++++ Data to process ++++

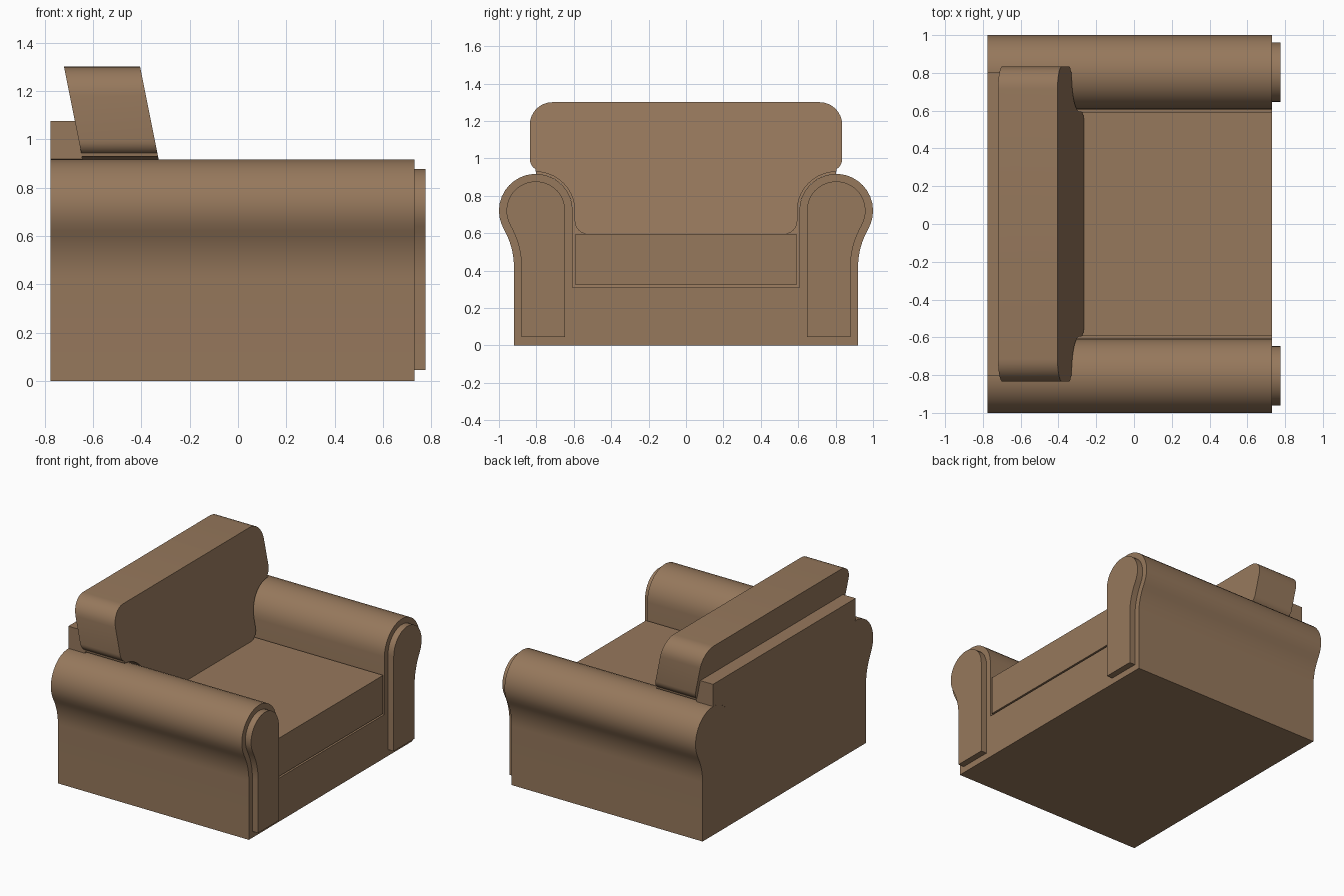
import bpy, bmesh
from math import sin, cos, radians

if "Cube" in bpy.data.objects:
    bpy.data.objects.remove(bpy.data.objects["Cube"], do_unlink=True)

# Upholstery colour
fabric = bpy.data.materials.new("brown fabric")
fabric.use_nodes = True
COLOR = (0.305, 0.188, 0.107, 1)
fabric.diffuse_color = COLOR
bsdf = fabric.node_tree.nodes["Principled BSDF"]
bsdf.inputs["Base Color"].default_value = COLOR
bsdf.inputs["Roughness"].default_value = 0.9

ARM_Y, ARM_Z, ARM_R = 0.803, 0.72, 0.197   # scroll of the arm
REAR, FRONT, SLOPE = -0.775, 0.73, 0.2


def arc(cy, cz, r, start, end, steps=8):
    angles = [radians(start + (end - start) * i / steps) for i in range(steps + 1)]
    return [(cy + r * cos(a), cz + r * sin(a)) for a in angles]


def mirrored(half):
    """Close a +y half outline with its mirror image."""
    return half + [(-y, z) for y, z in reversed(half)]


def prism(name, outline, back, front):
    """Extrude a y-z outline along x; back and front give x for a height z."""
    bm = bmesh.new()
    rings = [[bm.verts.new((f(z), y, z)) for y, z in outline] for f in (back, front)]
    n = len(outline)
    for ring in rings:
        bm.faces.new(ring)
    for i in range(n):
        j = (i + 1) % n
        bm.faces.new((rings[0][i], rings[0][j], rings[1][j], rings[1][i]))
    bmesh.ops.recalc_face_normals(bm, faces=bm.faces)
    mesh = bpy.data.meshes.new(name)
    bm.to_mesh(mesh)
    bm.free()
    mesh.materials.append(fabric)
    obj = bpy.data.objects.new(name, mesh)
    bpy.context.collection.objects.link(obj)
    bpy.ops.object.select_all(action='DESELECT')
    obj.select_set(True)
    bpy.context.view_layer.objects.active = obj
    bpy.ops.object.shade_smooth_by_angle(angle=radians(35))
    return obj


def at(x):
    return lambda z: x


def leaning(x_top):
    return lambda z: x_top + SLOPE * (1.3 - z)


def arm_outline(inset, bottom):
    """Outer side of an arm from the floor up, over the scroll and inward."""
    r, flare = ARM_R - inset, 0.4 + inset
    return ([(0.92 - inset, bottom)]
            + arc(0.92 - inset + flare, 0.42, flare, 180, 150)
            + arc(ARM_Y, ARM_Z, r, -30, 180, 20)[1:])


# Base and both arms in one section
inner = ARM_Y - ARM_R
prism("base_and_arms", mirrored(arm_outline(0, 0) + [(inner, 0.31)]), at(REAR), at(FRONT))

# Raised panels on the arm fronts
panel = arm_outline(0.04, 0.045) + [(inner + 0.04, 0.045)]
for name, side in (("arm_panel_a", 1), ("arm_panel_b", -1)):
    prism(name, [(side * y, z) for y, z in panel], at(FRONT), at(0.775))

# Back frame resting between and on the arms
frame = [(inner, 0.31)] + arc(ARM_Y, ARM_Z, ARM_R, 180, 90, 10) + [(ARM_Y, 1.075)]
prism("back_frame", mirrored(frame), at(REAR), leaning(-0.72))

# Seat cushion
prism("seat_cushion", mirrored([(0.592, 0.322), (0.592, 0.595)]), at(-0.5), at(FRONT))

# Leaning back cushion, cut out around the arms
back = (arc(0.525, 0.665, 0.07, -90, 0, 6)
        + arc(ARM_Y, ARM_Z, 0.208, 180, 90, 10)
        + arc(0.775, 0.995, 0.06, -60, 0, 5)
        + arc(0.715, 1.18, 0.12, 0, 90, 8))
prism("back_cushion", mirrored(back), leaning(-0.72), leaning(-0.405))
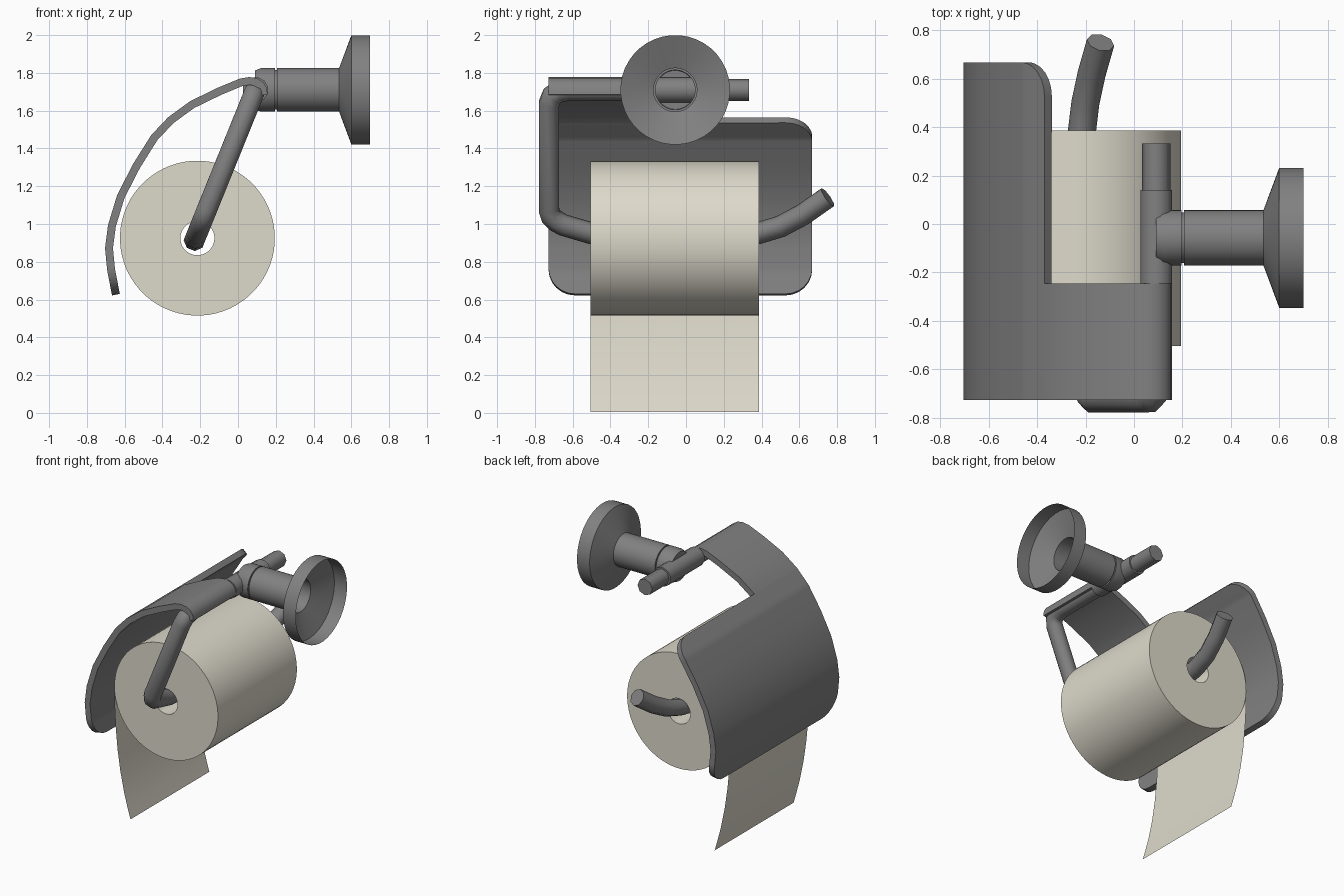
import bpy, bmesh, math
from mathutils import Vector

if "Cube" in bpy.data.objects:
    bpy.data.objects.remove(bpy.data.objects["Cube"])


def material(name, rgb):
    m = bpy.data.materials.new(name)
    m.diffuse_color = (*rgb, 1)
    m.use_nodes = True
    m.node_tree.nodes["Principled BSDF"].inputs["Base Color"].default_value = m.diffuse_color
    return m


METAL = material("brushed_grey", (0.22, 0.22, 0.22))
PAPER = material("warm_paper", (0.73, 0.70, 0.60))


def finish(obj, mat, angle=35):
    obj.data.materials.append(mat)
    bpy.ops.object.select_all(action='DESELECT')
    obj.select_set(True)
    bpy.context.view_layer.objects.active = obj
    bpy.ops.object.shade_smooth_by_angle(angle=math.radians(angle))
    return obj


def mesh(name, verts, faces, mat, recalc=True):
    me = bpy.data.meshes.new(name)
    me.from_pydata(verts, [], faces)
    bm = bmesh.new()
    bm.from_mesh(me)
    bmesh.ops.remove_doubles(bm, verts=bm.verts, dist=1e-5)
    if recalc:
        bmesh.ops.recalc_face_normals(bm, faces=bm.faces)
    bm.to_mesh(me)
    bm.free()
    obj = bpy.data.objects.new(name, me)
    bpy.context.collection.objects.link(obj)
    return finish(obj, mat)


def lathe(name, profile, centre, axis, mat, n=48, closed=False):
    """Revolve (distance, radius) pairs about an x or y axis."""
    verts, faces = [], []
    for d, r in profile:
        for i in range(n):
            a = 2 * math.pi * (i + 0.5) / n
            u, w = r * math.cos(a), r * math.sin(a)
            p = (d, u, w) if axis == 'x' else (u, d, w)
            verts.append(Vector(centre) + Vector(p))
    k = len(profile)
    for j in range(k if closed else k - 1):
        a, b = j * n, (j + 1) % k * n
        for i in range(n):
            i2 = (i + 1) % n
            faces.append((a + i, a + i2, b + i2, b + i))
    return mesh(name, verts, faces, mat)


# wall mount: hollow flange, cone, stem, groove and end collar
lathe("wall_mount", [(0.70, 0.29), (0.60, 0.29), (0.535, 0.115), (0.206, 0.115),
                     (0.206, 0.105), (0.197, 0.105), (0.197, 0.115), (0.12, 0.115),
                     (0.09, 0.103), (0.09, 0)], (0, -0.057, 1.71), 'x', METAL, 40)

# sleeve around the upper bar
lathe("bar_sleeve", [(-0.245, 0), (-0.245, 0.068), (0.14, 0.068), (0.14, 0)],
      (0.092, 0, 1.71), 'y', METAL, 12)

# bent rod, lying in a tilted plane: (y, fraction down the leg)
path = [(0.333, 0), (-0.62, 0), (-0.675, 0.012), (-0.71, 0.04), (-0.725, 0.09),
        (-0.725, 0.80), (-0.715, 0.84), (-0.69, 0.872), (-0.65, 0.90), (-0.5, 0.955),
        (-0.3, 0.985), (0, 1), (0.2, 0.99), (0.38, 0.955), (0.5, 0.91),
        (0.62, 0.83), (0.75, 0.715)]
top, bottom = Vector((0.092, 0, 1.71)), Vector((-0.23, 0, 0.915))
cu = bpy.data.curves.new("bent_rod", 'CURVE')
cu.dimensions = '3D'
cu.bevel_depth = 0.058
cu.bevel_resolution = 2
cu.use_fill_caps = True
sp = cu.splines.new('POLY')
sp.points.add(len(path) - 1)
for pt, (y, t) in zip(sp.points, path):
    p = top.lerp(bottom, t)
    pt.co = (p.x, y, p.z, 1)
rod = bpy.data.objects.new("bent_rod", cu)
bpy.context.collection.objects.link(rod)
bpy.context.view_layer.objects.active = rod
rod.select_set(True)
bpy.ops.object.convert(target='MESH')
rod = bpy.context.view_layer.objects.active
rod.data.materials.clear()
finish(rod, METAL, 50)

# paper roll with its core hole
lathe("paper_roll", [(-0.505, 0.41), (0.387, 0.41), (0.387, 0.09), (-0.505, 0.09)],
      (-0.215, 0, 0.925), 'y', PAPER, 64, closed=True)

# loose hanging sheet
sheet = [(-0.626, 0.93), (-0.624, 0.80), (-0.616, 0.65), (-0.60, 0.48),
         (-0.578, 0.33), (-0.547, 0.18), (-0.52, 0.08), (-0.498, 0.005)]
sv = [(x, y, z) for x, z in sheet for y in (-0.505, 0.387)]
sf = [(2 * i, 2 * i + 1, 2 * i + 3, 2 * i + 2) for i in range(len(sheet) - 1)]
mesh("hanging_sheet", sv, sf, PAPER)

# curved cover: outer profile from the lower lip up to the curl over the bar
prof = [(-0.667, 0.622), (-0.693, 0.757), (-0.704, 0.873), (-0.688, 0.995),
        (-0.64, 1.153), (-0.556, 1.317), (-0.46, 1.47), (-0.37, 1.565), (-0.254, 1.65),
        (-0.106, 1.722), (0.01, 1.77), (0.06, 1.778), (0.10, 1.772),
        (0.135, 1.75), (0.152, 1.72), (0.156, 1.685)]
pts = [Vector(p) for p in prof]
length = [0]
for a, b in zip(pts, pts[1:]):
    length.append(length[-1] + (b - a).length)
NOTCH, R = length[7], 0.14
Y0, YM, Y1 = -0.728, -0.245, 0.668


def at(s):
    for i in range(len(pts) - 1):
        if s <= length[i + 1] + 1e-9:
            f = (s - length[i]) / (length[i + 1] - length[i])
            return pts[i].lerp(pts[i + 1], f)
    return pts[-1]


def inset(d):
    """Sideways pull of a rounded corner at distance d from the edge."""
    return R - math.sqrt(R * R - (R - d) ** 2) if d < R else 0


corner = [R * (1 - math.cos(math.pi / 2 * i / 6)) for i in range(7)]
stations = sorted({round(s, 5) for s in
                   length + corner + [NOTCH - c for c in corner]})
verts, faces = [], []
for s in stations:
    p = at(s)
    low = inset(s)
    right = Y1 - max(low, inset(max(NOTCH - s, 0)))
    verts += [(p.x, y, p.y) for y in (Y0 + low, YM, right)]
for i, s in enumerate(stations[:-1]):
    a, b = 3 * i, 3 * i + 3
    faces.append((a, a + 1, b + 1, b))
    if s < NOTCH - 1e-3:
        faces.append((a + 1, a + 2, b + 2, b + 1))
used = {v for f in faces for v in f}
remap = {v: i for i, v in enumerate(sorted(used))}
verts = [verts[v] for v in sorted(used)]
faces = [tuple(remap[v] for v in reversed(f)) for f in faces]
cover = mesh("curved_cover", verts, faces, METAL, recalc=False)
# make the sheet normals point outward (towards -x), then thicken inward
if sum(f.normal.x * f.area for f in cover.data.polygons) > 0:
    cover.data.flip_normals()
sol = cover.modifiers.new("thickness", 'SOLIDIFY')
sol.thickness = 0.042
sol.offset = -1
bpy.ops.object.modifier_apply(modifier="thickness")
finish(cover, METAL, 35)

++++

Work required: Reproduce the lines of the entries above from the one with "(0.22, 0.22, 0.22))" to the one with "(0.62, 0.83), (0.75, 0.715)]", both included, exactly and without any other line.

Exercise result:
METAL = material("brushed_grey", (0.22, 0.22, 0.22))
PAPER = material("warm_paper", (0.73, 0.70, 0.60))


def finish(obj, mat, angle=35):
    obj.data.materials.append(mat)
    bpy.ops.object.select_all(action='DESELECT')
    obj.select_set(True)
    bpy.context.view_layer.objects.active = obj
    bpy.ops.object.shade_smooth_by_angle(angle=math.radians(angle))
    return obj


def mesh(name, verts, faces, mat, recalc=True):
    me = bpy.data.meshes.new(name)
    me.from_pydata(verts, [], faces)
    bm = bmesh.new()
    bm.from_mesh(me)
    bmesh.ops.remove_doubles(bm, verts=bm.verts, dist=1e-5)
    if recalc:
        bmesh.ops.recalc_face_normals(bm, faces=bm.faces)
    bm.to_mesh(me)
    bm.free()
    obj = bpy.data.objects.new(name, me)
    bpy.context.collection.objects.link(obj)
    return finish(obj, mat)


def lathe(name, profile, centre, axis, mat, n=48, closed=False):
    """Revolve (distance, radius) pairs about an x or y axis."""
    verts, faces = [], []
    for d, r in profile:
        for i in range(n):
            a = 2 * math.pi * (i + 0.5) / n
            u, w = r * math.cos(a), r * math.sin(a)
            p = (d, u, w) if axis == 'x' else (u, d, w)
            verts.append(Vector(centre) + Vector(p))
    k = len(profile)
    for j in range(k if closed else k - 1):
        a, b = j * n, (j + 1) % k * n
        for i in range(n):
            i2 = (i + 1) % n
            faces.append((a + i, a + i2, b + i2, b + i))
    return mesh(name, verts, faces, mat)


# wall mount: hollow flange, cone, stem, groove and end collar
lathe("wall_mount", [(0.70, 0.29), (0.60, 0.29), (0.535, 0.115), (0.206, 0.115),
                     (0.206, 0.105), (0.197, 0.105), (0.197, 0.115), (0.12, 0.115),
                     (0.09, 0.103), (0.09, 0)], (0, -0.057, 1.71), 'x', METAL, 40)

# sleeve around the upper bar
lathe("bar_sleeve", [(-0.245, 0), (-0.245, 0.068), (0.14, 0.068), (0.14, 0)],
      (0.092, 0, 1.71), 'y', METAL, 12)

# bent rod, lying in a tilted plane: (y, fraction down the leg)
path = [(0.333, 0), (-0.62, 0), (-0.675, 0.012), (-0.71, 0.04), (-0.725, 0.09),
        (-0.725, 0.80), (-0.715, 0.84), (-0.69, 0.872), (-0.65, 0.90), (-0.5, 0.955),
        (-0.3, 0.985), (0, 1), (0.2, 0.99), (0.38, 0.955), (0.5, 0.91),
        (0.62, 0.83), (0.75, 0.715)]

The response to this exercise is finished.